|Born||in Kaunas, Lithuania|
|Died||in Vilnius, Lithuania|
|Birth Name||Prano Vytautas Zalakevicius|
Mini Bio (1)
Vytautas Zalakevicius was a notable Lithuanian director, best known for his film Niekas nenorejo mirti (1966).
He was born Vytautas Prano Zalakevicius on April 14, 1930, in Kaunas, Lithuania. From 1948-1950 he studied to become an engineer at the Kaunas State University. He then went to Moscow and studied directing at the Soviet State Institute of Cinematography (VGIK). His teachers were Mikheil Chiaureli and Grigoriy Aleksandrov. Zalakevivius was able to develop his own highly original style during the political changes in the Soviet Union after the death of Joseph Stalin. At that time many intellectuals expressed their new ideas, because Nikita Khrushchev initiated the policy of openness and de-Stalinization known as the Khrushchev's Thaw. Zalakevicius graduated from VGIK in 1956 as director, making his first short film 'Skenduolis' (Drowned 1956) as his graduation work.

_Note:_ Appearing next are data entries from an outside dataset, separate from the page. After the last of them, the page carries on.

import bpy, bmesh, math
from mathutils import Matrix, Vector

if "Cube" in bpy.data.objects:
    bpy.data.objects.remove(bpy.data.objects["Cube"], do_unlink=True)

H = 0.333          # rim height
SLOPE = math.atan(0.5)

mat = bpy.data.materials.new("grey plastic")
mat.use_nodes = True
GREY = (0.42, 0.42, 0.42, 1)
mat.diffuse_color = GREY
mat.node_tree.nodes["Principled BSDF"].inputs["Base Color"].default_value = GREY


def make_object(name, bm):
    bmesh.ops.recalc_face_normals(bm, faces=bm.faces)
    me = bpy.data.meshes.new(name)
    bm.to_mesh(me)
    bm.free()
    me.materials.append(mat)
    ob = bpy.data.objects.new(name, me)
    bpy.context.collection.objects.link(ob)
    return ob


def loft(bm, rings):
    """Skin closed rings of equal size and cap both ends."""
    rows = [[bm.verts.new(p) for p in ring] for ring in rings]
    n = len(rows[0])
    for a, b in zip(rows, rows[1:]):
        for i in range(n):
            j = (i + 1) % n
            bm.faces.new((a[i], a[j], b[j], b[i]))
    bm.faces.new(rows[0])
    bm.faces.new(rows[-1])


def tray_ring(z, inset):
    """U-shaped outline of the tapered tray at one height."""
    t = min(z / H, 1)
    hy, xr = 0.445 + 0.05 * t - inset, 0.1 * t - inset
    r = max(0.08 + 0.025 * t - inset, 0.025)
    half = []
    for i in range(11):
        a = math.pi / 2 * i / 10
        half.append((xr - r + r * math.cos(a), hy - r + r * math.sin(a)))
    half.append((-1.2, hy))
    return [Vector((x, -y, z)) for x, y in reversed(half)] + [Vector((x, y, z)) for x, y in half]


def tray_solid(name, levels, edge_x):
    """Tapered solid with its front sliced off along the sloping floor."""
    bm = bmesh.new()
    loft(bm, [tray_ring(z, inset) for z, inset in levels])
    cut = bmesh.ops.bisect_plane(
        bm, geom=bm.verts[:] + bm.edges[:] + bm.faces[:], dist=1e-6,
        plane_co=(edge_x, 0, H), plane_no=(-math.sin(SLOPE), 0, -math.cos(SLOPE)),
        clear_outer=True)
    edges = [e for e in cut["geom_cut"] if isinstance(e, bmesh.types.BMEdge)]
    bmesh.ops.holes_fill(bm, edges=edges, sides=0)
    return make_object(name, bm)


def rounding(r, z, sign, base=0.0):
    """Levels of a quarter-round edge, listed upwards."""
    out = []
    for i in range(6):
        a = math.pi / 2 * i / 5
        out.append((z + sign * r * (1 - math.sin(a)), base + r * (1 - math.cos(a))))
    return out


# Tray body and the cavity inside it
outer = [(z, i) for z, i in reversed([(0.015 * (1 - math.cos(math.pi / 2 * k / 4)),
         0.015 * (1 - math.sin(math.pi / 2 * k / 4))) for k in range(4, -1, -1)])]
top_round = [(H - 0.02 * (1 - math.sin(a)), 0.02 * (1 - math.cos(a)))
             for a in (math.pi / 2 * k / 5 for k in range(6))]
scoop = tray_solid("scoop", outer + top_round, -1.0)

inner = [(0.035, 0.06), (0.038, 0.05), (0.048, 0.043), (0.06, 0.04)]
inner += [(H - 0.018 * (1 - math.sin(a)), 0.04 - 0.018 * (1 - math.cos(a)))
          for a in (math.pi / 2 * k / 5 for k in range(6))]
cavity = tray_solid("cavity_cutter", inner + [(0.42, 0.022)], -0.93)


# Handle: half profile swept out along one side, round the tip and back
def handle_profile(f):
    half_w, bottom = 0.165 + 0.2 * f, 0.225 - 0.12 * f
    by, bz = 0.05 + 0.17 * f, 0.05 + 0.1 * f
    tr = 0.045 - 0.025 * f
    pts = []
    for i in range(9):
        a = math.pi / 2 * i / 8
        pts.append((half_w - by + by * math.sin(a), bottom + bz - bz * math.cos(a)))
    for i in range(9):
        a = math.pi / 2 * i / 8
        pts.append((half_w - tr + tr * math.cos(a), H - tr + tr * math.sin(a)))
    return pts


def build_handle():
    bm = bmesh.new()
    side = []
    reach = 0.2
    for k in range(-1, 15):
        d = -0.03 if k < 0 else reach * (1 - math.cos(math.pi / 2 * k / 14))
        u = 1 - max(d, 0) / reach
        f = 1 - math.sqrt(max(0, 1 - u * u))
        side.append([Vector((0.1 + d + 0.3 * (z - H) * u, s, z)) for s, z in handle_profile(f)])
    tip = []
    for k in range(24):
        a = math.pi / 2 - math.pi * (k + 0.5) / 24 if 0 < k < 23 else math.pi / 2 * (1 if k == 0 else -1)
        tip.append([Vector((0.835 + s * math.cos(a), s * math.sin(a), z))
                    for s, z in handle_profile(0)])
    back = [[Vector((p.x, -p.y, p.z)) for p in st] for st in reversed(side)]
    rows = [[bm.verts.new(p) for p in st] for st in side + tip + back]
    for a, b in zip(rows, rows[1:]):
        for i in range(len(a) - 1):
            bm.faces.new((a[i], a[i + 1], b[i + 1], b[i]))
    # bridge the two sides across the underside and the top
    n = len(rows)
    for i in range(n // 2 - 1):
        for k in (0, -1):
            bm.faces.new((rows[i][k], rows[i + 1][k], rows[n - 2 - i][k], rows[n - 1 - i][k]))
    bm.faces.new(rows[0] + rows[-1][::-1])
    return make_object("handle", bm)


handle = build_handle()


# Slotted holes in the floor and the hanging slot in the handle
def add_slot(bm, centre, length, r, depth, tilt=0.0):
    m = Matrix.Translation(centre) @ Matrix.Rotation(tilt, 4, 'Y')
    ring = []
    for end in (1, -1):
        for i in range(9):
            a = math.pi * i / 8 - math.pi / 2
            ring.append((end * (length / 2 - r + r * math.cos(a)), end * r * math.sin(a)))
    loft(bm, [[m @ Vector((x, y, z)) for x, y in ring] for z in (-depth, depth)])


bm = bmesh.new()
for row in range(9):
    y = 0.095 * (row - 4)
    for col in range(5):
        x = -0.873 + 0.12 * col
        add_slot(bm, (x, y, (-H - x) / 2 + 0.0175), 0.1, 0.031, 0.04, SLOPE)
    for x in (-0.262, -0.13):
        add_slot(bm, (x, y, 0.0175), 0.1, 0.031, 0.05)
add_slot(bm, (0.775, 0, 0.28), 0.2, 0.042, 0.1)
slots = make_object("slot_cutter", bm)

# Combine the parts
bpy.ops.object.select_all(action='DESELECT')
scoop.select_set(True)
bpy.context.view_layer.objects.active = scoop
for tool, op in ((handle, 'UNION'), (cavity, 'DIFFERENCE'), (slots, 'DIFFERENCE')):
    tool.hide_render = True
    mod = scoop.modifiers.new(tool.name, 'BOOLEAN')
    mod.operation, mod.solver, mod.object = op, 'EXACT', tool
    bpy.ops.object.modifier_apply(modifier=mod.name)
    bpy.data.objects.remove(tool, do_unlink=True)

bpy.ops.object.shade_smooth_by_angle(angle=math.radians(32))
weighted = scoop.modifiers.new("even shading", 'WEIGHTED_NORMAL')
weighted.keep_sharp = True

His first independent full-length feature film was 'Adomas nori buti zmogumi' (Adam Wants to Be a Man 1959). It immediately became a sensation. Zalakevicius demonstrated his experimental approach as a writer-director and achieved an uncommon result. His work with such actors, as Donatas Banionis and Juozas Miltinis brought him his first big success. His best known film was 'Niekas nenorejo mirti' (Nobody Wanted to Die 1965) starring Donatas Banionis, Regimantas Adomaitis, Vija Artmane, Juozas Budraitis, Algimantas Masiulis and other Lithuanian actors. Zalakevicius made a powerful film, it was even dubbed the "Lithuanian Seven Samurai." It shows dramatic events in a small Lithuanian farming community, where people are split between the Soviets and the "brothers in the woods", who are fighting to defend their land from the Soviets after the end of the Second World War.
Zalakevicius was the winner of the 1973 Gold Prize at the Moscow International Film Festival for 'Eto sladkoe slovo: Svoboda!' (That Sweet Word: Liberty! 1973). But the film caused a mixed reaction, being just a mere political propaganda of the Chilean revolution. From 1974-1980, Zalakevicius worked at the Mosfilm Studios in Moscow. His Moscow period was less productive and he eventually returned to Lithuania. During the 1980s and 1990s, Zalakevicius was up to the challenges of the unstable and turbulent years during and after the collapse of the Soviet Union. His later career was devoted to establishing of the newly independent Lithuanian film industry. His last work was a screenplay for 'Elze's Life' (2000), a period film about the history of Lithuanian and German relationship, directed by his student, Algimantas Puipa. It was an artistic effort of reconciliation with the national identity, and partition from the Soviet past. Zalakevicius was one of the most provocative and controversial figures in the Lithuanian film. He usually wrote the screenplays for most of his films. He occasionally did television work as well.
Vytautas Zalakevicius was honored with titles of People's Artist of the Lithuanian Republic (1981) and People's Artist of Russia (1980). He was artistic Director of Lithuanian Film Studio, and Vice-Chairman of the Lithuanian State Committee for Cinematography. He also taught film directing in Moscow and in Vilnius, and several of his students became established filmmakers. Vytautas Zalakevicius was married to Russian actress Irina Miroshnichenko. He died of natural causes on November 12, 1996, in Vilnius, and was laid to rest in Vilnius, Luthuania.
- IMDb Mini Biography By: Steve Shelokhonov